Is monthly giving new? Not really. How many remember the old 3 minute-long commercial from “Feed the Children”-type charities that would challenge you thus: “for less the cost of a cup of coffee every month, you could feed this child…” I spoke with a United Way CEO recently who lamented, “Heck, we invented monthly giving with payroll deduction and workplace campaigns, and now everyone is doing it.” Hmmm. There is probably a very good reason United Ways were so successful.
In fact, churches have been asking for support every week since the offering plate was invented, and most giving members placed a check in the plate every week or every month throughout the year.
Why bother with monthly giving? Besides the fact that fewer and fewer people under the age of 45 have checkbooks anymore or carry cash to place in the offering plate, perhaps a donor doesn’t have the cash flow to make the sort of SGO gift they want to in December. Instead, they set up auto pay every paycheck. For schools, churches, and other nonprofits, automated giving allows for members to give in a way that is easy, a way that does not allow for forgetfulness, a way to continue to give even when away on vacation. And, it helps create loyal donors who are comfortable supporting your mission on a constant basis throughout the years.
Next question… is it right? Shouldn’t congregational members want to drop a gift in the plate every week? I read a recent study by Thrivent/Barna called The Generosity Gap that noted, among other things, that of those members that give, and give generously, they are more familiar with and have used giving options like ACH/auto transfers than those less inclined to give. The study also notes, “technology may offer people greater opportunity to flex their giving muscles — including Millennials and Gen Xers for whom electronic giving is the norm.”
And consider the dad who recently told me about his Millennial children who have set up auto pay to automate their church tithing, and now continue to support extra mission appeals as they are presented. Seems like a great plan to me: tithing continues and sacrificial giving lives on.
Unfortunately, the study quickly laments that only ⅓ of churches in their studies accept ACH and other electronic giving. Sounds like missed opportunities and possible financial troubles ahead to me.
To conclude: is monthly giving new? Nope. Inventive? Not really.
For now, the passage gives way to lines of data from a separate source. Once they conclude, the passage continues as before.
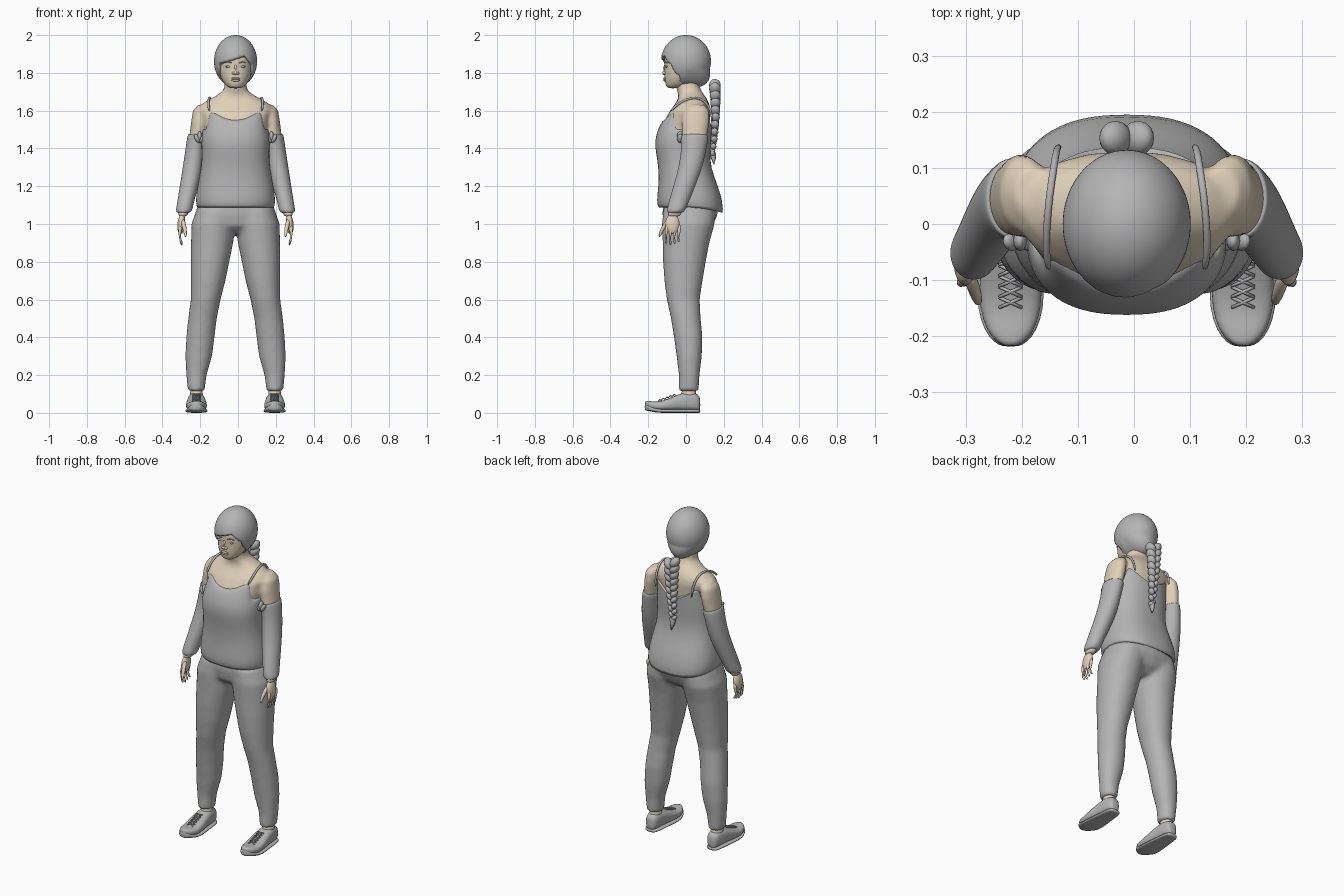
import bpy
import bmesh
import math
from mathutils import Vector, Matrix

if "Cube" in bpy.data.objects:
    bpy.data.objects.remove(bpy.data.objects["Cube"], do_unlink=True)

CENTRE = -0.013  # the figure stands slightly off the middle
SIDES = {"left": 1, "right": -1}


def material(name, colour):
    mat = bpy.data.materials.new(name)
    mat.use_nodes = True
    mat.diffuse_color = colour
    mat.node_tree.nodes["Principled BSDF"].inputs["Base Color"].default_value = colour
    return mat


GREY = material("plain grey", (0.46, 0.46, 0.46, 1))
SKIN = material("warm skin", (0.74, 0.64, 0.49, 1))


def finish(name, bm, mat, subsurf=0, voxel=0):
    """Turn a bmesh into a smooth shaded object, optionally blended by remeshing."""
    bmesh.ops.recalc_face_normals(bm, faces=bm.faces)
    mesh = bpy.data.meshes.new(name)
    bm.to_mesh(mesh)
    bm.free()
    mesh.shade_smooth()
    mesh.materials.append(mat)
    obj = bpy.data.objects.new(name, mesh)
    obj.location.x = CENTRE
    bpy.context.collection.objects.link(obj)
    if subsurf:
        obj.modifiers.new("Subdivision", "SUBSURF").levels = subsurf
        obj.modifiers["Subdivision"].render_levels = subsurf
    if voxel:
        remesh = obj.modifiers.new("Blend", "REMESH")
        remesh.mode = "VOXEL"
        remesh.voxel_size = voxel
        remesh.use_smooth_shade = True
        smooth = obj.modifiers.new("Soften", "SMOOTH")
        smooth.iterations = 6
    return obj


def oval(cx, z, half, front, back, power=2.0, count=20):
    """Horizontal rounded ring between a front and a back depth."""
    points = []
    for i in range(count):
        a = math.tau * i / count
        c, s = math.cos(a), math.sin(a)
        x = math.copysign(abs(c) ** (2 / power), c) * half
        y = math.copysign(abs(s) ** (2 / power), s) * (back - front) / 2
        points.append(Vector((cx + x, (front + back) / 2 + y, z)))
    return points


def loft(bm, rings):
    """Skin a list of equal rings and cap both ends."""
    rows = [[bm.verts.new(p) for p in ring] for ring in rings]
    count = len(rows[0])
    for low, high in zip(rows, rows[1:]):
        for i in range(count):
            j = (i + 1) % count
            bm.faces.new((low[i], low[j], high[j], high[i]))
    bm.faces.new(rows[0])
    bm.faces.new(rows[-1])
    return bm


def tube(bm, points, radii, count=8):
    """Tapered round tube along a path."""
    points = [Vector(p) for p in points]
    rings = []
    for i, p in enumerate(points):
        along = points[min(i + 1, len(points) - 1)] - points[max(i - 1, 0)]
        turn = along.to_track_quat("Z", "Y")
        rings.append([p + turn @ Vector((math.cos(math.tau * k / count) * radii[i],
                                         math.sin(math.tau * k / count) * radii[i], 0))
                      for k in range(count)])
    return loft(bm, rings)


def ball(bm, centre, size, tilt=0, detail=16):
    """Ellipsoid, tilted about the front axis."""
    place = (Matrix.Translation(centre) @ Matrix.Rotation(tilt, 4, "Y")
             @ Matrix.Diagonal((*size, 1)))
    return bmesh.ops.create_uvsphere(bm, u_segments=detail, v_segments=detail // 2 + 2,
                                     radius=1, matrix=place)["verts"]


# Trousers: height, middle, half width, front, back of each leg ring
LEG = [(1.08, .1, .105, -.12, .155), (1.0, .117, .117, -.128, .152),
       (.9, .124, .112, -.124, .124), (.8, .135, .102, -.122, .105),
       (.7, .145, .092, -.115, .088), (.6, .158, .079, -.102, .073),
       (.5, .175, .076, -.08, .078), (.4, .186, .075, -.064, .088),
       (.3, .195, .071, -.05, .084), (.2, .207, .054, -.038, .072),
       (.115, .208, .044, -.038, .067)]
bm = bmesh.new()
for s in SIDES.values():
    loft(bm, [oval(s * c, z, w, f, b, 2.1) for z, c, w, f, b in LEG])
loft(bm, [oval(0, z, w, f, b, 2.3) for z, w, f, b in
          [(1.13, .19, -.12, .16), (1.05, .217, -.125, .168),
           (.99, .2, -.115, .14), (.95, .1, -.07, .09)]])
finish("trousers", bm, GREY, 0, .011)

# Trunk, neck and arms as one blended body
ARM = [(1.63, .165, .035, .015, .1), (1.6, .183, .043, -.012, .122),
       (1.55, .19, .044, -.024, .126), (1.48, .2, .043, -.022, .115),
       (1.4, .214, .042, -.015, .1), (1.3, .226, .045, -.03, .08),
       (1.2, .246, .041, -.058, .04), (1.1, .268, .034, -.088, .0),
       (1.04, .281, .024, -.1, -.03)]
TRUNK = [(1.3, .16, -.12, .11), (1.45, .165, -.14, .118), (1.5, .165, -.13, .122),
         (1.56, .18, -.108, .128), (1.6, .197, -.085, .13), (1.63, .185, -.062, .125),
         (1.655, .15, -.046, .115), (1.678, .105, -.04, .1),
         (1.7, .072, -.045, .085), (1.72, .06, -.052, .075), (1.77, .058, -.055, .07)]
bm = bmesh.new()
loft(bm, [oval(0, z, w, f, b, 2.2) for z, w, f, b in TRUNK])
for s in SIDES.values():
    loft(bm, [oval(s * c, z, w, f, b) for z, c, w, f, b in ARM])
finish("body", bm, SKIN, 0, .009)

# Top: a loose camisole with a scooped neck and a dipped back hem
TOP = [(1.11, .19, -.13, .17), (1.075, .203, -.145, .198), (1.12, .213, -.157, .195),
       (1.2, .202, -.145, .17), (1.3, .18, -.145, .13), (1.38, .178, -.16, .128),
       (1.44, .182, -.166, .133), (1.5, .175, -.15, .136), (1.55, .17, -.125, .138),
       (1.585, .168, -.107, .137), (1.62, .168, -.085, .135)]


def neckline(p):
    side = min(abs(p.x) / .13, 1) ** 2
    if abs(p.x) > .15:
        return 1.5
    return 1.55 + .06 * side if p.y < 0 else 1.51 + .07 * side


rings = [oval(0, z, w, f, b, 2.4, 40) for z, w, f, b in TOP]
for p in rings[1]:
    p.z -= .045 * max(0, p.y / .2) ** 2
for ring in rings[2:]:
    for p in ring:
        p.z = min(p.z, neckline(p))
finish("top", loft(bmesh.new(), rings), GREY, 1)

for side, s in SIDES.items():
    # Shoulder strap
    path = [(.138, -.085, 1.595), (.145, -.045, 1.635), (.142, .0, 1.66),
            (.138, .05, 1.673), (.13, .1, 1.655), (.125, .135, 1.6), (.12, .138, 1.54)]
    finish(side + "_strap", tube(bmesh.new(), [(s * x, y, z) for x, y, z in path],
                                 [.007] * len(path)), GREY, 1)

    # Loose sleeve with a gathered cuff
    rings = [oval(s * c, z, w + .009, f - .009, b + .009) for z, c, w, f, b in ARM[3:-1]]
    rings.insert(0, oval(s * .2, 1.46, .04, -.015, .105))
    rings.append(oval(s * .272, 1.075, .045, -.1, -.003))
    rings.append(oval(s * .277, 1.055, .034, -.1, -.02))
    for p in rings[1]:
        p.z += .25 * (abs(p.x) - .2)
    finish(side + "_sleeve", loft(bmesh.new(), rings), GREY, 2)

    # Ruffled knot in front of the armpit
    bm = bmesh.new()
    for k in (-1, 0, 1):
        ball(bm, (s * (.19 + .014 * k), -.03, 1.465 - .012 * abs(k)),
             (.012, .018, .026), s * k * .5)
    finish(side + "_sleeve_knot", bm, GREY)

    # Hand with four fingers and a thumb
    bm = bmesh.new()
    ball(bm, (s * .287, -.072, 1.0), (.021, .039, .055), -s * .1)
    for k in range(4):
        y = -.103 + .022 * k
        tip = .885 + .009 * abs(k - 1)
        tube(bm, [(s * .29, y + .006, 1.0), (s * .297, y - .003, .95),
                  (s * .293, y - .004, .915), (s * .283, y, tip)], [.011, .011, .009, .005])
    tube(bm, [(s * .283, -.085, 1.03), (s * .272, -.115, .99),
              (s * .266, -.134, .955), (s * .264, -.142, .93)], [.013, .013, .01, .006])
    finish(side + "_hand", bm, SKIN, 1)

    # Ankle and laced shoe
    finish(side + "_ankle", loft(bmesh.new(), [oval(s * .207, z, .034, -.024, .054)
                                               for z in (.06, .1, .13)]), SKIN, 1)
    SHOE = [(.076, .018, .075), (.066, .034, .1), (.03, .042, .108), (-.01, .045, .108),
            (-.05, .05, .094), (-.1, .056, .074), (-.15, .056, .056),
            (-.19, .043, .046), (-.21, .026, .036), (-.218, .01, .03)]
    for part, low, grow in (("_shoe", .012, 0), ("_sole", 0, .004)):
        rings = []
        for y, w, top in SHOE:
            lift = .5 * max(0, -.15 - y)
            high = top if part == "_shoe" else .02
            ring = oval(s * .207, 0, w + grow, low, high + lift / 2, 2.8)
            rings.append([Vector((p.x, y * (1 + grow), p.y + lift * .4)) for p in ring])
        finish(side + part, loft(bmesh.new(), rings), GREY, 1)
    bm = bmesh.new()
    for k in range(5):
        y = -.055 - .019 * k
        z = .1 - .007 * k
        for cross in (-1, 1):
            tube(bm, [(s * .207 - cross * .02, y, z - .006), (s * .207, y - .009, z - .002),
                      (s * .207 + cross * .02, y - .018, z - .012)], [.003] * 3, 6)
    finish(side + "_laces", bm, GREY)

# Head
HEAD = [(1.718, .022, -.092, -.05), (1.728, .045, -.106, .0), (1.75, .066, -.112, .04),
        (1.785, .083, -.115, .08), (1.82, .09, -.114, .1), (1.86, .091, -.118, .11),
        (1.91, .085, -.112, .1), (1.95, .06, -.08, .07)]
finish("head", loft(bmesh.new(), [oval(0, z, w, f, b, 2.2) for z, w, f, b in HEAD]), SKIN, 2)
bm = bmesh.new()
tube(bm, [(0, -.108, 1.845), (0, -.117, 1.82), (0, -.122, 1.805), (0, -.11, 1.79)],
     [.007, .01, .013, .01])
for s in SIDES.values():
    ball(bm, (s * .011, -.113, 1.798), (.009, .01, .008))
for z, size in ((1.77, .006), (1.761, .007)):
    ball(bm, (0, -.112, z), (.024, .009, size))
finish("nose_and_lips", bm, SKIN, 1)
bm = bmesh.new()
for s in SIDES.values():
    ball(bm, (s * .039, -.103, 1.833), (.014, .008, .006))
    tube(bm, [(s * .02, -.114, 1.853), (s * .038, -.111, 1.859), (s * .057, -.098, 1.853)],
         [.003, .0035, .002], 6)
finish("eyes_and_brows", bm, GREY)

# Hair: rounded cap, sunk behind the face below a swept fringe
bm = bmesh.new()
for v in ball(bm, (0, 0, 1.862), (.114, .132, .138), 0, 96):
    p = v.co
    fringe = 1.875 + .3 * p.x - 1.5 * max(0, p.x - .05)
    edge = min(fringe - p.z, .09 - abs(p.x), -.035 - p.y)
    sink = max(0, min(1, edge / .012))
    p.y += sink * .045
    p.x *= 1 - sink * .12
    # the back narrows towards the nape
    if p.z < 1.82 and p.y > 0:
        p.x *= 1 - (1.82 - p.z) * 2
        p.y += (1.82 - p.z) * .5
finish("hair", bm, GREY)

# Braid: crossing strands getting smaller, then a loose end
bm = bmesh.new()
for k in range(10):
    t = k / 9
    size = 1 - .55 * t
    for s in SIDES.values():
        ball(bm, (s * .02 * size, .153 - .012 * t + .008 * math.sin(math.pi * t),
                  1.735 - .345 * t - (.018 if s > 0 else 0)),
             (.025 * size, .031 * size, .036 * size), s * .6)
tube(bm, [(0, .142, 1.4), (0, .142, 1.37), (.004, .146, 1.345), (.008, .148, 1.315)],
     [.01, .016, .012, .002])
finish("braid", bm, GREY)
Important, you bet! And the cost to set up an automated, online system at your church and school has never been easier or less costly than it is today (I have some suggestions for those interested.) Is your church and school moving forward? Do they have a “Give Now” button on their website?
P.S. I know of at least one church that has giving cards with a QR Code for parishioners to make a bank card online gift during the offering songs. Great idea!